WHAT THIS TASK INVOLVES. Using the records that appear below, write out exactly the lines from the one with "grid cells from" through the one with "2, 9), (2, 3, 9))", keeping both end lines.

Saved entries:
::::::::
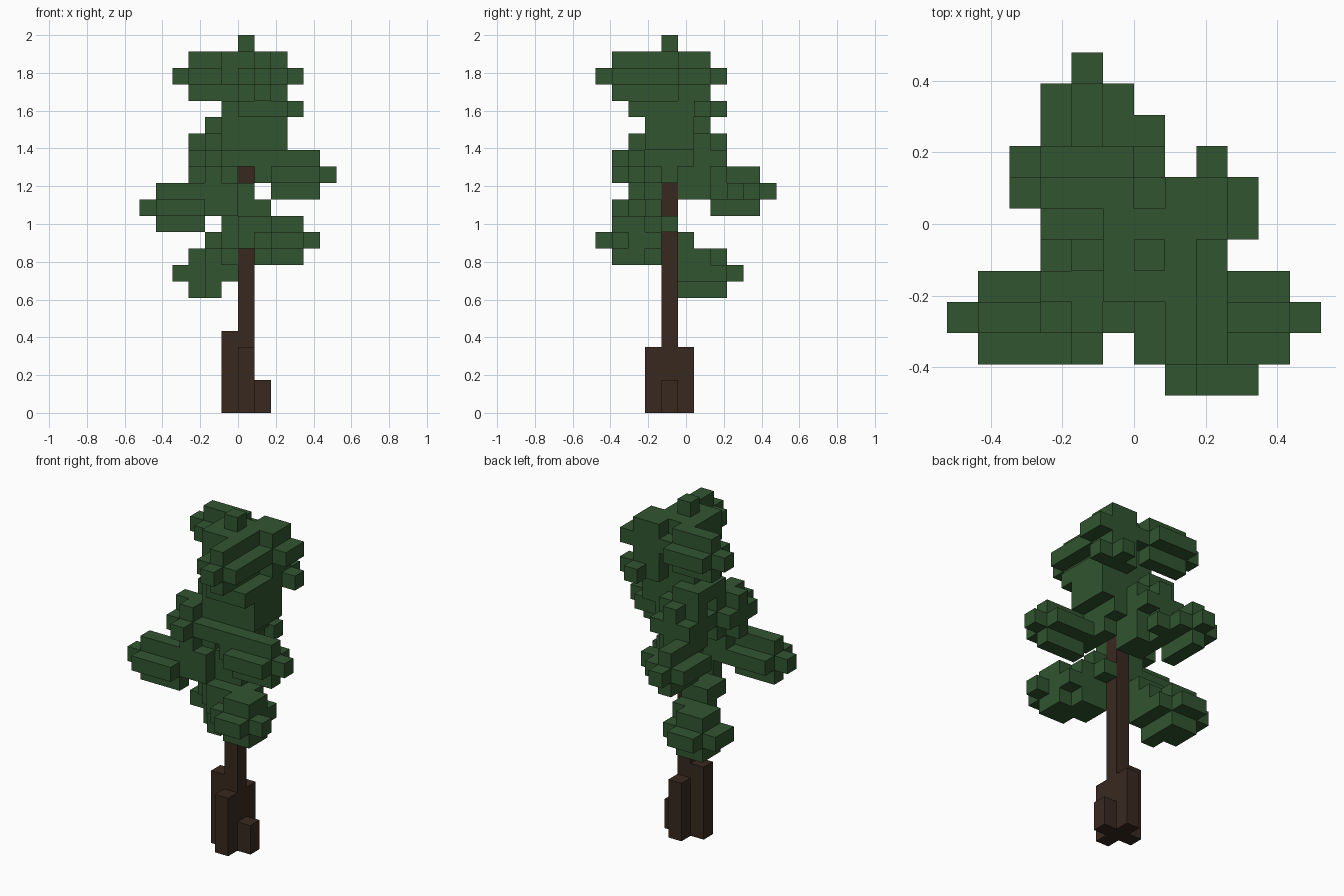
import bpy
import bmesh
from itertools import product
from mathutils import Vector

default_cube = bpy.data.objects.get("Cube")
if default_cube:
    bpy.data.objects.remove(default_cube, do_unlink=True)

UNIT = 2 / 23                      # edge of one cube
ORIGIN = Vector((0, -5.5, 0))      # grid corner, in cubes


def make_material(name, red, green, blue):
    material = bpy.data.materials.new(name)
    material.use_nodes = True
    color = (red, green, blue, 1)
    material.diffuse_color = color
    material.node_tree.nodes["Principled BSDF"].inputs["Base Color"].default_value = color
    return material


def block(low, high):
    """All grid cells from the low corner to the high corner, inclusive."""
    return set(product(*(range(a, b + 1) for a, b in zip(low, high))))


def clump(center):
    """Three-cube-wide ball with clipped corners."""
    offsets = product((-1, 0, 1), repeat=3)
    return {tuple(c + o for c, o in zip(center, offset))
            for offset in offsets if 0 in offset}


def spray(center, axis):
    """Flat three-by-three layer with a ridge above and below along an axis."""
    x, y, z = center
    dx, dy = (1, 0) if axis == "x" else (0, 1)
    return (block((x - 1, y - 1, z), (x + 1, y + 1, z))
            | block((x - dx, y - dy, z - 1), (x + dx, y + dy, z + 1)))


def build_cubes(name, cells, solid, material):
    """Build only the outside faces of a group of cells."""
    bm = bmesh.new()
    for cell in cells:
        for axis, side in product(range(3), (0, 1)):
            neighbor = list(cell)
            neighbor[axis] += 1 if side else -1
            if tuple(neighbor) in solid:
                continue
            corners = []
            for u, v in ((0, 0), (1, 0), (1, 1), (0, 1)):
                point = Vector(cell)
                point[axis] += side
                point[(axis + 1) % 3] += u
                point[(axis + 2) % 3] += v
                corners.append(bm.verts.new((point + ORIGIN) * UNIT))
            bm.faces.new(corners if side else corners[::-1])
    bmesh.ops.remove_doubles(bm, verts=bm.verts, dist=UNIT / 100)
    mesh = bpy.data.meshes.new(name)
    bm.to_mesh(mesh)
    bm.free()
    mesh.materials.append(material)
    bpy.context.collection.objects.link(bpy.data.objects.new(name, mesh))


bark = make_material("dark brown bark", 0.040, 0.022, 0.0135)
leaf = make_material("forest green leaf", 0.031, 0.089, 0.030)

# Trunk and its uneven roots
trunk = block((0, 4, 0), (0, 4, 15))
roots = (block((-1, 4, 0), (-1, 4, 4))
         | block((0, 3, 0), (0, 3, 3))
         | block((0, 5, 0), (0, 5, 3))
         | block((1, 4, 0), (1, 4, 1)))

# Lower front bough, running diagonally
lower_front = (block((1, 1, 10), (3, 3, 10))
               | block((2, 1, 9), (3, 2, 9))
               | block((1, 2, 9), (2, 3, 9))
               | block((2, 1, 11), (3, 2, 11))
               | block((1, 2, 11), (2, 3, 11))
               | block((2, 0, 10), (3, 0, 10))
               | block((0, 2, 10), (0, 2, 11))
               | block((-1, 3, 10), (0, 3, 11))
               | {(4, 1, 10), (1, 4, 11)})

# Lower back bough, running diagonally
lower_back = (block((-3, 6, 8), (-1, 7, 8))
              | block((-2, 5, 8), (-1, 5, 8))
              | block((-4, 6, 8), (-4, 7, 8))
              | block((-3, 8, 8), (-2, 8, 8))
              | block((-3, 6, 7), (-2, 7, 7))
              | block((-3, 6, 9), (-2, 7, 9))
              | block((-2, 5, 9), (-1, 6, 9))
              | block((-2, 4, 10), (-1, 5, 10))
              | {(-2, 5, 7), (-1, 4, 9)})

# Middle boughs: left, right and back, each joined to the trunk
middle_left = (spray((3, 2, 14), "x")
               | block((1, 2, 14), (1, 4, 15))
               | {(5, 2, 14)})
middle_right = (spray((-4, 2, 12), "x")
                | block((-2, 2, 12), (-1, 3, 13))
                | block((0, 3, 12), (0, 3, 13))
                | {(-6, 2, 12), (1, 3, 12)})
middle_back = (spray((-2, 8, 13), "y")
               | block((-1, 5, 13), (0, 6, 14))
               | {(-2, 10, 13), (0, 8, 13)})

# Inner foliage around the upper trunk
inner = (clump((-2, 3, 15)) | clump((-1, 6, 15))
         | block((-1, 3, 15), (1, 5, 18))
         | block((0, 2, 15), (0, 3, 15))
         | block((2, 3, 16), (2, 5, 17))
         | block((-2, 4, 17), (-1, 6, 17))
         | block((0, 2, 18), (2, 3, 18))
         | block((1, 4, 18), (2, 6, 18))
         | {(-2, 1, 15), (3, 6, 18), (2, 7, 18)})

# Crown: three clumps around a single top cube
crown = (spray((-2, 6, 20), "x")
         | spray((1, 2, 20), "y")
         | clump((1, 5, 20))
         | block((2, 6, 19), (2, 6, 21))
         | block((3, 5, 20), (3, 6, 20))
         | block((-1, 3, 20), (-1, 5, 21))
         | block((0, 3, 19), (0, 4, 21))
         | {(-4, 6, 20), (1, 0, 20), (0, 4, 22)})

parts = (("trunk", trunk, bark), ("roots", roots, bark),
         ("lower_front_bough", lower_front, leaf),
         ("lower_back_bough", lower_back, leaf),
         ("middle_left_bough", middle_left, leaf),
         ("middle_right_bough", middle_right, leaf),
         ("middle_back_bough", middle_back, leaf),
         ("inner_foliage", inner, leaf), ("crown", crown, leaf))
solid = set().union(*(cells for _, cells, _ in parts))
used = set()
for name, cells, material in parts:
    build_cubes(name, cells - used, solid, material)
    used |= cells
::::::::
TASK RESULT.
    """All grid cells from the low corner to the high corner, inclusive."""
    return set(product(*(range(a, b + 1) for a, b in zip(low, high))))


def clump(center):
    """Three-cube-wide ball with clipped corners."""
    offsets = product((-1, 0, 1), repeat=3)
    return {tuple(c + o for c, o in zip(center, offset))
            for offset in offsets if 0 in offset}


def spray(center, axis):
    """Flat three-by-three layer with a ridge above and below along an axis."""
    x, y, z = center
    dx, dy = (1, 0) if axis == "x" else (0, 1)
    return (block((x - 1, y - 1, z), (x + 1, y + 1, z))
            | block((x - dx, y - dy, z - 1), (x + dx, y + dy, z + 1)))


def build_cubes(name, cells, solid, material):
    """Build only the outside faces of a group of cells."""
    bm = bmesh.new()
    for cell in cells:
        for axis, side in product(range(3), (0, 1)):
            neighbor = list(cell)
            neighbor[axis] += 1 if side else -1
            if tuple(neighbor) in solid:
                continue
            corners = []
            for u, v in ((0, 0), (1, 0), (1, 1), (0, 1)):
                point = Vector(cell)
                point[axis] += side
                point[(axis + 1) % 3] += u
                point[(axis + 2) % 3] += v
                corners.append(bm.verts.new((point + ORIGIN) * UNIT))
            bm.faces.new(corners if side else corners[::-1])
    bmesh.ops.remove_doubles(bm, verts=bm.verts, dist=UNIT / 100)
    mesh = bpy.data.meshes.new(name)
    bm.to_mesh(mesh)
    bm.free()
    mesh.materials.append(material)
    bpy.context.collection.objects.link(bpy.data.objects.new(name, mesh))


bark = make_material("dark brown bark", 0.040, 0.022, 0.0135)
leaf = make_material("forest green leaf", 0.031, 0.089, 0.030)

# Trunk and its uneven roots
trunk = block((0, 4, 0), (0, 4, 15))
roots = (block((-1, 4, 0), (-1, 4, 4))
         | block((0, 3, 0), (0, 3, 3))
         | block((0, 5, 0), (0, 5, 3))
         | block((1, 4, 0), (1, 4, 1)))

# Lower front bough, running diagonally
lower_front = (block((1, 1, 10), (3, 3, 10))
               | block((2, 1, 9), (3, 2, 9))
               | block((1, 2, 9), (2, 3, 9))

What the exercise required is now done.